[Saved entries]

+++

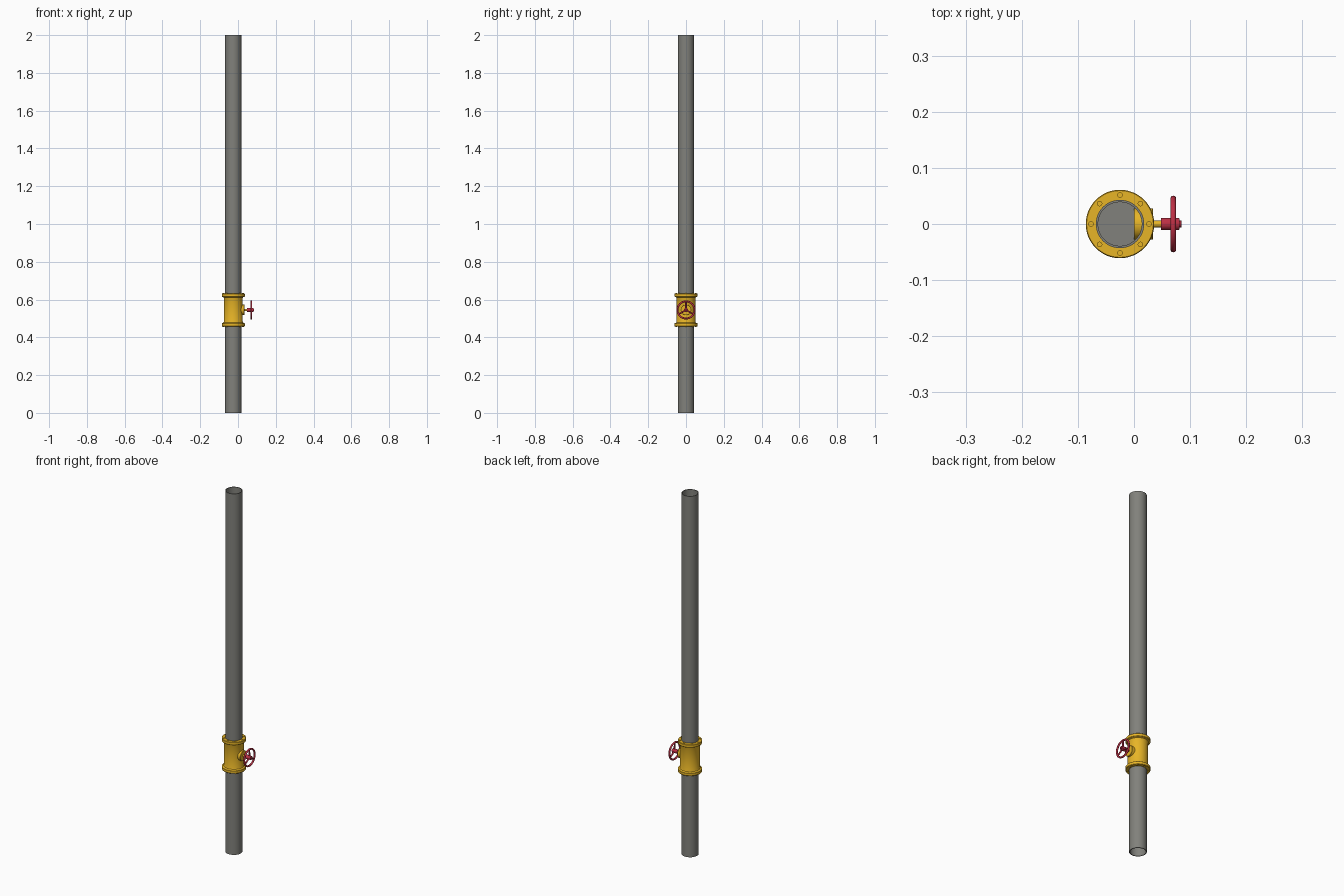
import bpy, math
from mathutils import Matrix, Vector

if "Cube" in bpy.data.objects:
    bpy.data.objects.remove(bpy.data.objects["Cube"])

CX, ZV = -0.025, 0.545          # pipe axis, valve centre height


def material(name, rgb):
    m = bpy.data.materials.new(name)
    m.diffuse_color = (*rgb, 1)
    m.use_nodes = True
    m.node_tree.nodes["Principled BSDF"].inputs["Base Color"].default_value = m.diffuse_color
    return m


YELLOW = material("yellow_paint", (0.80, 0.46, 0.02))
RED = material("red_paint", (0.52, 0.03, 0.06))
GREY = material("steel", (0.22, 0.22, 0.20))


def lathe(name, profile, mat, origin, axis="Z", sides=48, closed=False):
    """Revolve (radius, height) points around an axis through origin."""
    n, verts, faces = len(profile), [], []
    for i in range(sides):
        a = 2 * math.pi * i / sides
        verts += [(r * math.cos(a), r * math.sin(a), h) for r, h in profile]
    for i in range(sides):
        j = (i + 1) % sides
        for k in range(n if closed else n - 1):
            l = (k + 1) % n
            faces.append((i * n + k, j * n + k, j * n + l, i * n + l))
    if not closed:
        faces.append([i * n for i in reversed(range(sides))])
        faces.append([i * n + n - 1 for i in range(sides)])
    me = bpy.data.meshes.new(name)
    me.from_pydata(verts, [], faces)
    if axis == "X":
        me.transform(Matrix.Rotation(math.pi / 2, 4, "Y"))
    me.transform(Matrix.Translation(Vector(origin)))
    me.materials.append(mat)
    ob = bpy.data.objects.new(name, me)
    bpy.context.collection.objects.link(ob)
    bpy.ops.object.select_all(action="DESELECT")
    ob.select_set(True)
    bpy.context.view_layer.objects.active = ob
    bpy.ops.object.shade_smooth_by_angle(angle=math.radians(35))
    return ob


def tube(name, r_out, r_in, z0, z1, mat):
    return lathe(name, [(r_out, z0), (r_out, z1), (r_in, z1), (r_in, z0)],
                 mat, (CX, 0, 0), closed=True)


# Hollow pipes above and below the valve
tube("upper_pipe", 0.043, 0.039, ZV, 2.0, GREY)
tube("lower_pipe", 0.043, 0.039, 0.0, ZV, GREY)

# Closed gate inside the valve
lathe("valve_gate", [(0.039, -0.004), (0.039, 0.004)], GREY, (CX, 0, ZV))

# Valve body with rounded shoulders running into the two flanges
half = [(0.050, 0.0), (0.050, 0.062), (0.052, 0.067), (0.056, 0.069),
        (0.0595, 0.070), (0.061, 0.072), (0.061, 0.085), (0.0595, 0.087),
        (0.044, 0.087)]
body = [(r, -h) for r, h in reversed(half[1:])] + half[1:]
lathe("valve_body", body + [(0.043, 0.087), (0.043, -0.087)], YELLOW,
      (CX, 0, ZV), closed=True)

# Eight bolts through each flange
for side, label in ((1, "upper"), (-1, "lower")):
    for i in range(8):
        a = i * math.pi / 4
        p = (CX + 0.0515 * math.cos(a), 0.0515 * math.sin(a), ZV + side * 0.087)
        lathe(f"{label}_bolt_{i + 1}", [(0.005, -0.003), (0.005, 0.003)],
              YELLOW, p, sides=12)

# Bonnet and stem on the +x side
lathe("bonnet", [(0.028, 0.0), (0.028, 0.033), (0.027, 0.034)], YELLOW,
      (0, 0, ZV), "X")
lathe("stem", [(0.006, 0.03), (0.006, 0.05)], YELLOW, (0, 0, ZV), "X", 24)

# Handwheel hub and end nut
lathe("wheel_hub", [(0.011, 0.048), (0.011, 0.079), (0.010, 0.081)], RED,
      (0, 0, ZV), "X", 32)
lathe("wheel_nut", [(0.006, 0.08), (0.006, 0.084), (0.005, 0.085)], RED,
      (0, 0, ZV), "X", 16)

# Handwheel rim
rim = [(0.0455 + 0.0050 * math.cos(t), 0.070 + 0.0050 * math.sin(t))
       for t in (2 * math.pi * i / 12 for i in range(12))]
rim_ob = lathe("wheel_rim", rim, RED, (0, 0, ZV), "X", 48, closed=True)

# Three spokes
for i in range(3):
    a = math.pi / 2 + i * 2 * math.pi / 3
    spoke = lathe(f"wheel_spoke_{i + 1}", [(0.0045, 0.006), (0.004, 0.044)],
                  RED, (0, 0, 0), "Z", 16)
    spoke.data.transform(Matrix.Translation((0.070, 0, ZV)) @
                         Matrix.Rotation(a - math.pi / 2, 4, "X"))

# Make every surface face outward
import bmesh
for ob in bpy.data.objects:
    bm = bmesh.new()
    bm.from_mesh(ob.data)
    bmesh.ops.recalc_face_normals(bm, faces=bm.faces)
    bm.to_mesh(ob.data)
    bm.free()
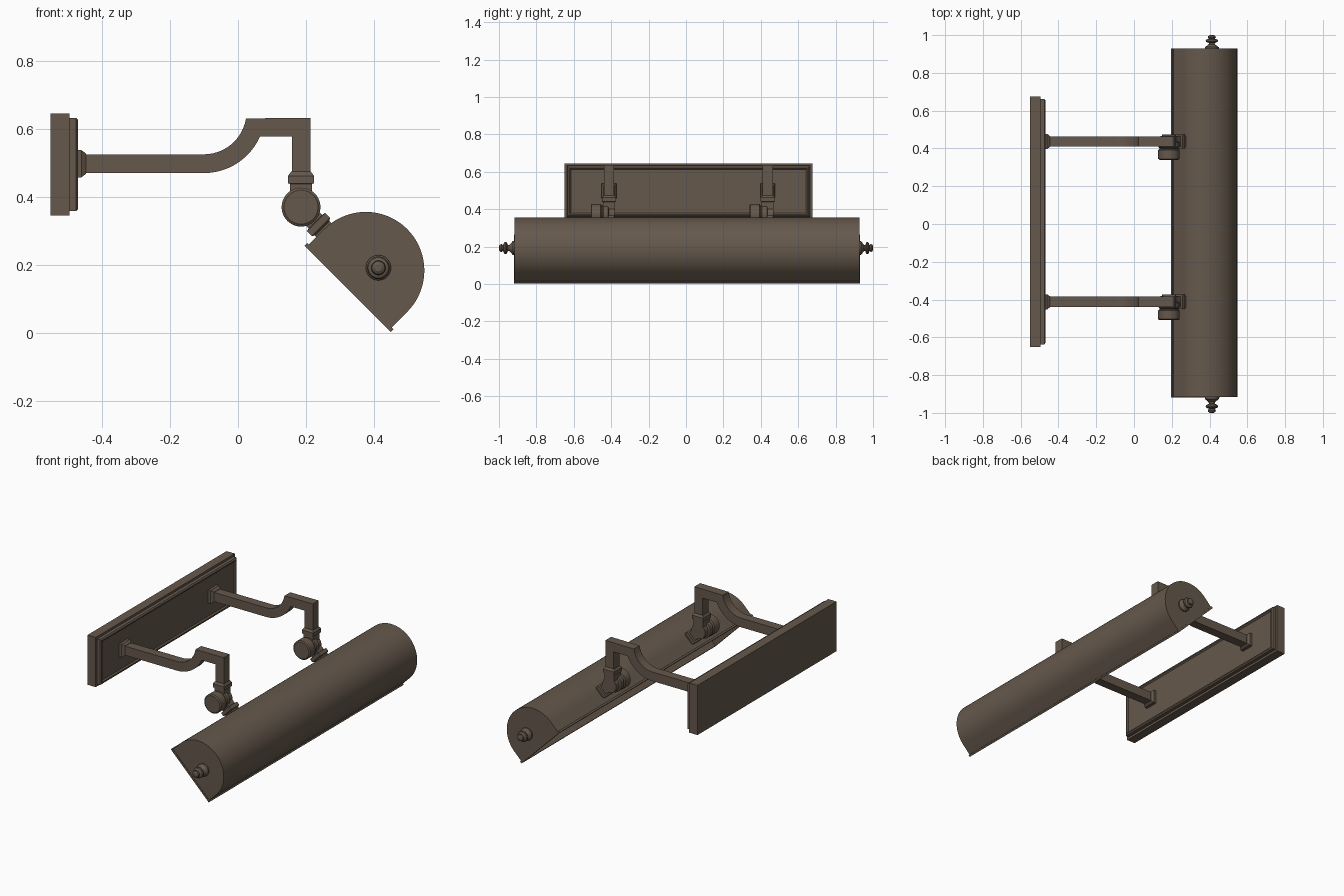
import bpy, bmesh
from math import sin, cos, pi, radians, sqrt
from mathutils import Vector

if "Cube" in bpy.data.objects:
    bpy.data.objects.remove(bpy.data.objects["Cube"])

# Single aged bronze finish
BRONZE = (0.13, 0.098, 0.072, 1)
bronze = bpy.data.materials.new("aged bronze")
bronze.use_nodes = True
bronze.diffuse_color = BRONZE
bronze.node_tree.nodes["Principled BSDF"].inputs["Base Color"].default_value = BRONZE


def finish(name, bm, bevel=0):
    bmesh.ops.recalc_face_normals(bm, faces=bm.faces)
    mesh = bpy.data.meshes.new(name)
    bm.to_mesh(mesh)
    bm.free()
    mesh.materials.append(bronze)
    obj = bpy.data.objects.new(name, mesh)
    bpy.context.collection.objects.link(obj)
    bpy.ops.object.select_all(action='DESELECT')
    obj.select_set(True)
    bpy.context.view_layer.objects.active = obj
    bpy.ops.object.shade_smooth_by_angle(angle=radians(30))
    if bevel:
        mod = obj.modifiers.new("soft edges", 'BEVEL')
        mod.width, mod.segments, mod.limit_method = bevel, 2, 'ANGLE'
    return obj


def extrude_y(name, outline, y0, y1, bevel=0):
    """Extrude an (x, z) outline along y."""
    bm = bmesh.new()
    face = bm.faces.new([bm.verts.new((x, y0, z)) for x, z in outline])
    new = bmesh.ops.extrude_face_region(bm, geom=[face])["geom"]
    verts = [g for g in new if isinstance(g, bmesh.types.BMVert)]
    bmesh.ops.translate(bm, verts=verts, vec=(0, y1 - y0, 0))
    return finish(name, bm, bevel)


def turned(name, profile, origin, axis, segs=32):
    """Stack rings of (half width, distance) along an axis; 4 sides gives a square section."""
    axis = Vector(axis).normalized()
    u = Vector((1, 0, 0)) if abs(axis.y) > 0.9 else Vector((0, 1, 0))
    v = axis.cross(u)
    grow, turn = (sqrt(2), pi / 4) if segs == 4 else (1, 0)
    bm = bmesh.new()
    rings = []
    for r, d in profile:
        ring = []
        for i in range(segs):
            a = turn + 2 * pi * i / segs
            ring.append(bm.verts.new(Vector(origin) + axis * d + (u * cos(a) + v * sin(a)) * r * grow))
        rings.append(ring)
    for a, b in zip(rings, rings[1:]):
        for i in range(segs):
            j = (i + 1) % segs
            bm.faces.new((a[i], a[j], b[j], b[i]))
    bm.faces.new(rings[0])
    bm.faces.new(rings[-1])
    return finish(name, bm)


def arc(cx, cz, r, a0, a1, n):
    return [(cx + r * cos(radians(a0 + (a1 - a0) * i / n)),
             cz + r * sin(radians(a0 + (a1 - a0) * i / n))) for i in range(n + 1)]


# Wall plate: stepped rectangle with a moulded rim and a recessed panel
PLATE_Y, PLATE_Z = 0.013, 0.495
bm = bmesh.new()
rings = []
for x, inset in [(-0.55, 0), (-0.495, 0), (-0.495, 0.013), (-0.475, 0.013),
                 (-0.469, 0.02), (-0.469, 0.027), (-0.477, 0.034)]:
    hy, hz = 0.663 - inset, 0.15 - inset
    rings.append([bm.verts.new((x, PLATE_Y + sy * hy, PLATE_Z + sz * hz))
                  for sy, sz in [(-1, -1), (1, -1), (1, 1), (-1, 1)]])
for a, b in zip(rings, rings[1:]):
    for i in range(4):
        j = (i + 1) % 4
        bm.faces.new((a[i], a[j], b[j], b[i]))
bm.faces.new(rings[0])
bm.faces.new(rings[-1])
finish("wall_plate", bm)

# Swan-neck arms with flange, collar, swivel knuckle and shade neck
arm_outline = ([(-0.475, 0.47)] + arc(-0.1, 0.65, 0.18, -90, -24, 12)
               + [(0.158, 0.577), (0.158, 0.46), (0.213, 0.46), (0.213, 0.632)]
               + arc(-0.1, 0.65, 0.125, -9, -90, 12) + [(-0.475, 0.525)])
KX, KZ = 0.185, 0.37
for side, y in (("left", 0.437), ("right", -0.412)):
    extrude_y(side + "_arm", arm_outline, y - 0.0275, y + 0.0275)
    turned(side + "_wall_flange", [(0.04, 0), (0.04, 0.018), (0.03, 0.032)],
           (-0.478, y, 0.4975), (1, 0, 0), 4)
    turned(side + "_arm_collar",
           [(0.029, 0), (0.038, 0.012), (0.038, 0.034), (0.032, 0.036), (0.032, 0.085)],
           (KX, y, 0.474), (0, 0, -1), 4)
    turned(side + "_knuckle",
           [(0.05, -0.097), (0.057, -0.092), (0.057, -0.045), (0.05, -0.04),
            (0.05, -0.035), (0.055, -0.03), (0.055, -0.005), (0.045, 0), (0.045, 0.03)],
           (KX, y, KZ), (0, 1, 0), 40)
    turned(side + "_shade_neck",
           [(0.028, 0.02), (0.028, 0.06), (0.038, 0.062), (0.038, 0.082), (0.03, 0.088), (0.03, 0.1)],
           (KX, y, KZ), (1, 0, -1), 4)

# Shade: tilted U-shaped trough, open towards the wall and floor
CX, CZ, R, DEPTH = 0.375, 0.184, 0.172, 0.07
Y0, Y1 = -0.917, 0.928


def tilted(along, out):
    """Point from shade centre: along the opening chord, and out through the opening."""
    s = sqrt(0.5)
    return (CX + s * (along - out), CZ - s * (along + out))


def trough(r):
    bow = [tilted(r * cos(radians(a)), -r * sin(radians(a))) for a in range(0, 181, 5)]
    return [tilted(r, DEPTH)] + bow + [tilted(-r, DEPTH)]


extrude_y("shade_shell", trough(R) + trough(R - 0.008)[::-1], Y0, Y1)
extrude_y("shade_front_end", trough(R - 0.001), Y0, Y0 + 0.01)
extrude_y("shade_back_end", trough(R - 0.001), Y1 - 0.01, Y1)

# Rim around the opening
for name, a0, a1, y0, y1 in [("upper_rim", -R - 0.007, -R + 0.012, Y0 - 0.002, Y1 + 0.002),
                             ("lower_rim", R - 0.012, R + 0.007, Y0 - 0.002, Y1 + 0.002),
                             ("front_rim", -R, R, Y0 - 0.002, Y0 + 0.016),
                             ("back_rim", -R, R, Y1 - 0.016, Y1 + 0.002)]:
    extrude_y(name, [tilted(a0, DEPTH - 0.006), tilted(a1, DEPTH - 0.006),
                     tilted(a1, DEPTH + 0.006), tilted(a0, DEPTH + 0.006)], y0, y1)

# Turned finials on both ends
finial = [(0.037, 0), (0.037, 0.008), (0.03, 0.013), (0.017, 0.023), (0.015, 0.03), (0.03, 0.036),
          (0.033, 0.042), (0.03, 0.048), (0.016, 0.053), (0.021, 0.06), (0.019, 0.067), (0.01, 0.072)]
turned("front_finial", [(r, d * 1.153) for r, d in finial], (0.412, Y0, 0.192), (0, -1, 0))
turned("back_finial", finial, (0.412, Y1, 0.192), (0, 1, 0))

+++

**ASSIGNED TASK:** Output, and output only, the lines from the one containing "return [tilted(r, DEPTH)]" through the last line of the data above.

**COMPLETED EXERCISE:**
    return [tilted(r, DEPTH)] + bow + [tilted(-r, DEPTH)]


extrude_y("shade_shell", trough(R) + trough(R - 0.008)[::-1], Y0, Y1)
extrude_y("shade_front_end", trough(R - 0.001), Y0, Y0 + 0.01)
extrude_y("shade_back_end", trough(R - 0.001), Y1 - 0.01, Y1)

# Rim around the opening
for name, a0, a1, y0, y1 in [("upper_rim", -R - 0.007, -R + 0.012, Y0 - 0.002, Y1 + 0.002),
                             ("lower_rim", R - 0.012, R + 0.007, Y0 - 0.002, Y1 + 0.002),
                             ("front_rim", -R, R, Y0 - 0.002, Y0 + 0.016),
                             ("back_rim", -R, R, Y1 - 0.016, Y1 + 0.002)]:
    extrude_y(name, [tilted(a0, DEPTH - 0.006), tilted(a1, DEPTH - 0.006),
                     tilted(a1, DEPTH + 0.006), tilted(a0, DEPTH + 0.006)], y0, y1)

# Turned finials on both ends
finial = [(0.037, 0), (0.037, 0.008), (0.03, 0.013), (0.017, 0.023), (0.015, 0.03), (0.03, 0.036),
          (0.033, 0.042), (0.03, 0.048), (0.016, 0.053), (0.021, 0.06), (0.019, 0.067), (0.01, 0.072)]
turned("front_finial", [(r, d * 1.153) for r, d in finial], (0.412, Y0, 0.192), (0, -1, 0))
turned("back_finial", finial, (0.412, Y1, 0.192), (0, 1, 0))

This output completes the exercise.